Source: Do Published Studies Yield Larger Effect Sizes than Unpublished Studies in Education and Special Education? A Meta-review. Educational Psychology Review 30:3, 727–744

The effect of teacher coaching on teaching and learning

Matthew A Kraft and colleagues conducted a meta-analysis of the causal evidence on the effect of teacher coaching on teaching and learning. Their paper, published in the Review of Educational Research, reviewed 60 studies on teacher coaching programmes conducted after 2006 that measured the impact of teacher coaching on either teaching (measured using tools such as the Classroom Assessment Scoring System or the Early Language and Literacy Classroom Observation) or pupil academic performance (measured by standardised tests).

Their results found that sustained coaching improves both classroom teaching and pupil achievement, with pooled effect sizes of +0.49 standard deviations for teaching and +0.18 standard deviations for academic achievement.
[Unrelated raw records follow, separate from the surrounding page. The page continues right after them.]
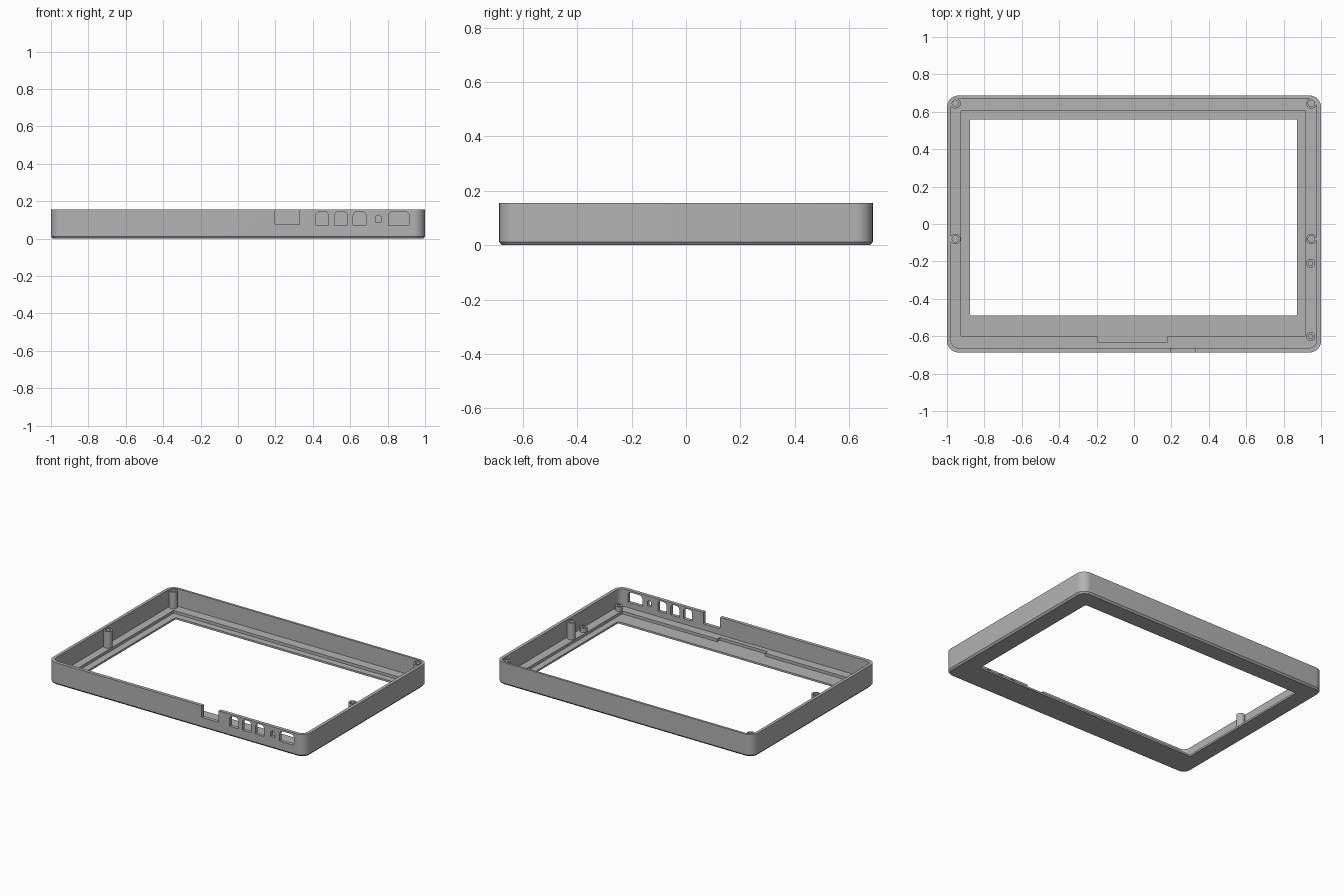
import bpy, bmesh, math

if "Cube" in bpy.data.objects:
    bpy.data.objects.remove(bpy.data.objects["Cube"], do_unlink=True)

grey = bpy.data.materials.new("grey plastic")
grey.use_nodes = True
GREY = (0.45, 0.45, 0.45, 1)
grey.diffuse_color = GREY
grey.node_tree.nodes["Principled BSDF"].inputs["Base Color"].default_value = GREY

HEIGHT, FLOOR, LIP = 0.156, 0.033, 0.013


def make_object(name, bm):
    bmesh.ops.recalc_face_normals(bm, faces=bm.faces)
    mesh = bpy.data.meshes.new(name)
    bm.to_mesh(mesh)
    bm.free()
    mesh.materials.append(grey)
    obj = bpy.data.objects.new(name, mesh)
    bpy.context.collection.objects.link(obj)
    return obj


def rounded_rect(x0, x1, y0, y1, radii, steps=10):
    """Outline with one radius per corner, from upper right, counterclockwise."""
    corners = [(x1, y1, -1, -1), (x0, y1, 1, -1), (x0, y0, 1, 1), (x1, y0, -1, 1)]
    points = []
    for i, (cx, cy, sx, sy) in enumerate(corners):
        r = radii[i]
        for k in range(steps + 1):
            a = math.pi / 2 * (i + k / steps)
            points.append((cx + sx * r + r * math.cos(a), cy + sy * r + r * math.sin(a)))
    return points


def loft(bm, rings, closed):
    n = len(rings[0])
    pairs = list(zip(rings, rings[1:])) + ([(rings[-1], rings[0])] if closed else [])
    for a, b in pairs:
        for i in range(n):
            j = (i + 1) % n
            bm.faces.new((a[i], a[j], b[j], b[i]))


def smooth(obj):
    bpy.ops.object.select_all(action="DESELECT")
    obj.select_set(True)
    bpy.context.view_layer.objects.active = obj
    bpy.ops.object.shade_smooth_by_angle(angle=math.radians(30))


def cut(target, cutter):
    cutter.hide_render = True
    mod = target.modifiers.new("cut", "BOOLEAN")
    mod.operation, mod.solver, mod.object = "DIFFERENCE", "EXACT", cutter
    bpy.ops.object.select_all(action="DESELECT")
    target.select_set(True)
    bpy.context.view_layer.objects.active = target
    bpy.ops.object.modifier_apply(modifier=mod.name)
    bpy.data.objects.remove(cutter, do_unlink=True)


def box_cutter(x0, x1, y0, y1, z0, z1):
    bm = bmesh.new()
    bmesh.ops.create_cube(bm, size=1)
    for v in bm.verts:
        v.co = ((x0, x1)[v.co.x > 0], (y0, y1)[v.co.y > 0], (z0, z1)[v.co.z > 0])
    return make_object("box_cutter", bm)


def port_cutter(x0, x1, z0, z1, top, bottom):
    """Opening through the front wall with rounded corners."""
    bm = bmesh.new()
    outline = rounded_rect(x0, x1, z0, z1, (top, top, bottom, bottom), 6)
    rings = [[bm.verts.new((x, y, z)) for x, z in outline] for y in (-0.72, -0.63)]
    loft(bm, rings, False)
    bm.faces.new(rings[0])
    bm.faces.new(rings[1])
    return make_object("port_cutter", bm)


# Case shell: outer wall, rim, inner wall, floor, recessed lip, screen opening
outer = (-1, 1, -0.687, 0.687, 0.062)
chamfered = (-0.99, 0.99, -0.677, 0.677, 0.052)
inner = (-0.979, 0.977, -0.663, 0.671, 0.042)
recess = (-0.925, 0.917, -0.6, 0.605, 0.004)
opening = (-0.877, 0.872, -0.49, 0.56, 0.01)
section = [(chamfered, 0), (outer, 0.012), (outer, HEIGHT), (inner, HEIGHT),
           (inner, FLOOR), (recess, FLOOR), (recess, LIP), (opening, LIP), (opening, 0)]
bm = bmesh.new()
rings = []
for (x0, x1, y0, y1, r), z in section:
    rings.append([bm.verts.new((x, y, z)) for x, y in rounded_rect(x0, x1, y0, y1, [r] * 4)])
loft(bm, rings, True)
case = make_object("case_frame", bm)

# Cable notch in the floor and open slot in the front wall
cut(case, box_cutter(-0.195, 0.178, -0.63, -0.55, LIP, 0.1))
cut(case, box_cutter(0.198, 0.33, -0.72, -0.64, 0.075, 0.2))

# Connector openings in the front wall
for x in (0.45, 0.55, 0.65):
    cut(case, port_cutter(x - 0.034, x + 0.034, 0.07, 0.146, 0.024, 0.004))
cut(case, port_cutter(0.735, 0.765, 0.085, 0.125, 0.0145, 0.003))
cut(case, port_cutter(0.804, 0.916, 0.07, 0.144, 0.024, 0.004))
smooth(case)


# Screw posts with blind holes
def post(name, x, y, top, radius, hole):
    bm = bmesh.new()
    rings = []
    for r, z in ((radius, 0.02), (radius, top), (hole, top), (hole, FLOOR + 0.005)):
        rings.append([bm.verts.new((x + r * math.cos(a), y + r * math.sin(a), z))
                      for a in (math.tau * k / 32 for k in range(32))])
    loft(bm, rings, False)
    bm.faces.new(rings[0])
    bm.faces.new(rings[-1])
    smooth(make_object(name, bm))


for side, x in (("left", 0.948), ("right", -0.955)):
    post(side + "_back_post", x, 0.645, 0.15, 0.028, 0.017)
    post(side + "_middle_post", x, -0.08, 0.15, 0.028, 0.017)
for name, y in (("board_post_middle", -0.21), ("board_post_front", -0.602)):
    post(name, 0.944, y, 0.064, 0.024, 0.011)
However, the effectiveness of a teacher coaching programme seems to be determined by the number of participants. When studies were divided into programmes that had fewer than 100 participants and those that had more than 100 participants, the impact on teaching was nearly double for the smaller programmes than for programmes with more than 100 participants. For pupil achievement, the smaller programmes showed an impact of nearly three times that of the larger programmes.

Source:  The effect of teacher coaching on instruction and achievement: A meta-analysis of the causal evidence (February 2018), Review of Educational Research, Vol 88, Issue 4